From the "Who needs ya" department: Five days after releasing regular quarterback David Garrard, the Jacksonville Jaguars came through with a 16-14 triumph over AFC South foe Tennessee behind an admirably sharp display from Luke McCown in the journeyman's first NFL start since 2007. The 30-year-old, who entered the game with a 1-6 career mark as a starter, threw for 175 yards on 17-of-24 passing and was not intercepted.
From the "We need ya" department: Indianapolis' first game without Peyton Manning at the controls of the offense since 1997 turned out to be predictably disastrous, with the Kerry Collins-led group mustering an un-Colts-like 236 total yards and a 1-for-9 success rate on third downs in the team's non- competitive 34-7 defeat at Houston.
Deja Vu: San Diego's 2010 season was sabotaged by ineptitude in the special- teams area, which prompted the team's luring of highly-credentialed coach Rich Bisaccia away from the Buccaneers over the winter. So naturally, the remodeled group gives up a 103-yard kickoff return touchdown to Minnesota's Percy Harvin in Sunday's decision over the Vikings.
Quote of the Week: While listening to Sirius NFL Radio's outstanding Tailgate Show while driving for my Sunday morning coffee, got a good chuckle after hearing host Adam Schein refer to the Seattle-San Francisco game as the Seahawks opening up the "Tarvaris Jackson Error" in reference to the maligned quarterback's first go-around with his new team. As it turned out, Jackson wasn't entirely bad in Seattle's 33-17 loss to the 49ers. The ex-Viking threw a pair of second-half touchdown passes to orchestrate a Seahawks' comeback attempt while playing behind perhaps the league's worst offensive line that surrendered five sacks on Sunday.
Tell Me Why: Pittsburgh didn't have a home game on Opening Weekend?
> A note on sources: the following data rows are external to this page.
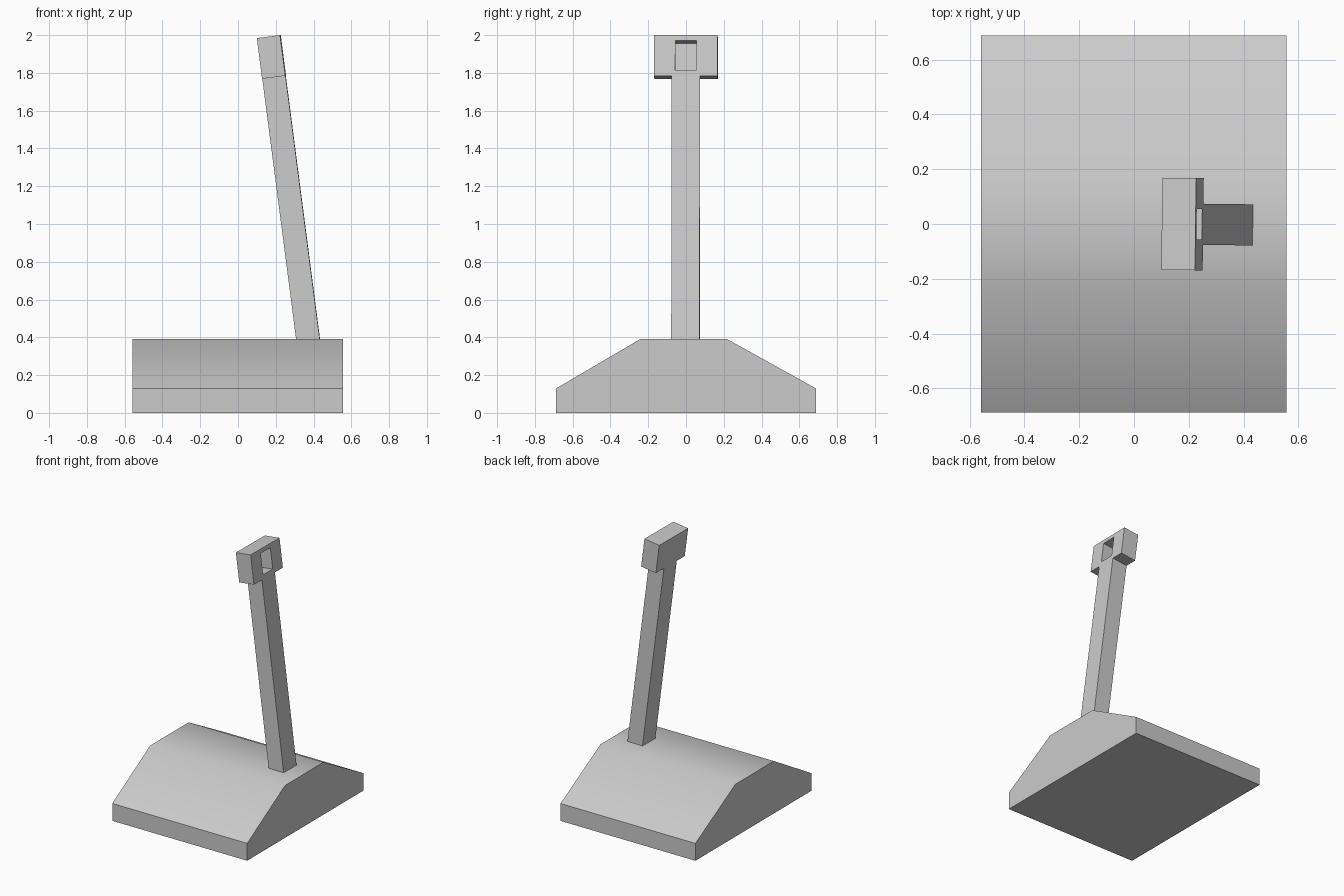
import bpy, bmesh, math
from mathutils import Matrix

if "Cube" in bpy.data.objects:
    bpy.data.objects.remove(bpy.data.objects["Cube"])


def prism(name, profile, x0, x1):
    """Extrude a (y, z) outline along x into a closed solid."""
    bm = bmesh.new()
    face = bm.faces.new([bm.verts.new((x0, y, z)) for y, z in profile])
    ext = bmesh.ops.extrude_face_region(bm, geom=[face])
    verts = [v for v in ext["geom"] if isinstance(v, bmesh.types.BMVert)]
    bmesh.ops.translate(bm, verts=verts, vec=(x1 - x0, 0, 0))
    bmesh.ops.recalc_face_normals(bm, faces=bm.faces)
    mesh = bpy.data.meshes.new(name)
    bm.to_mesh(mesh)
    bm.free()
    obj = bpy.data.objects.new(name, mesh)
    bpy.context.collection.objects.link(obj)
    return obj


# Sloped base block, softly shaded over the top
base = prism("base", [(-0.687, 0), (0.687, 0), (0.687, 0.13), (0.215, 0.392),
                      (-0.24, 0.392), (-0.687, 0.13)], -0.559, 0.557)
bpy.ops.object.select_all(action='DESELECT')
base.select_set(True)
bpy.context.view_layer.objects.active = base
bpy.ops.object.shade_smooth_by_angle(angle=math.radians(40))

# Leaning lever with a T-shaped head; local origin at the centre of its top
half = 0.062
right = [(0.168, 0), (0.168, -0.217), (0.075, -0.217), (0.075, -1.66)]
outline = right + [(-y, z) for y, z in reversed(right)]
lever = prism("lever", outline, -half, half)

# Rectangular pocket in the right face of the head
cutter = prism("pocket_cutter", [(-0.056, -0.03), (0.056, -0.03),
                                 (0.056, -0.186), (-0.056, -0.186)],
               half - 0.112, half + 0.05)
cutter.hide_render = True
mod = lever.modifiers.new("pocket", 'BOOLEAN')
mod.object = cutter
mod.operation = 'DIFFERENCE'
mod.solver = 'EXACT'
bpy.context.view_layer.objects.active = lever
bpy.ops.object.modifier_apply(modifier=mod.name)
bpy.data.objects.remove(cutter)

# Lean the lever and seat its foot in the base
lever.matrix_world = (Matrix.Translation((0.163, 0, 1.992))
                      @ Matrix.Rotation(math.radians(-0.7), 4, 'Z')
                      @ Matrix.Rotation(math.radians(-7.4), 4, 'Y'))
While the NFL's league-wide pregame ceremony commemorating the September 11 attacks was both poignant and overall well crafted, not holding a game in the Steel City -- some 65 miles from the crash site of United Flight 93 on that fateful day -- was a huge oversight on the part of Commissioner Goodell and the home office.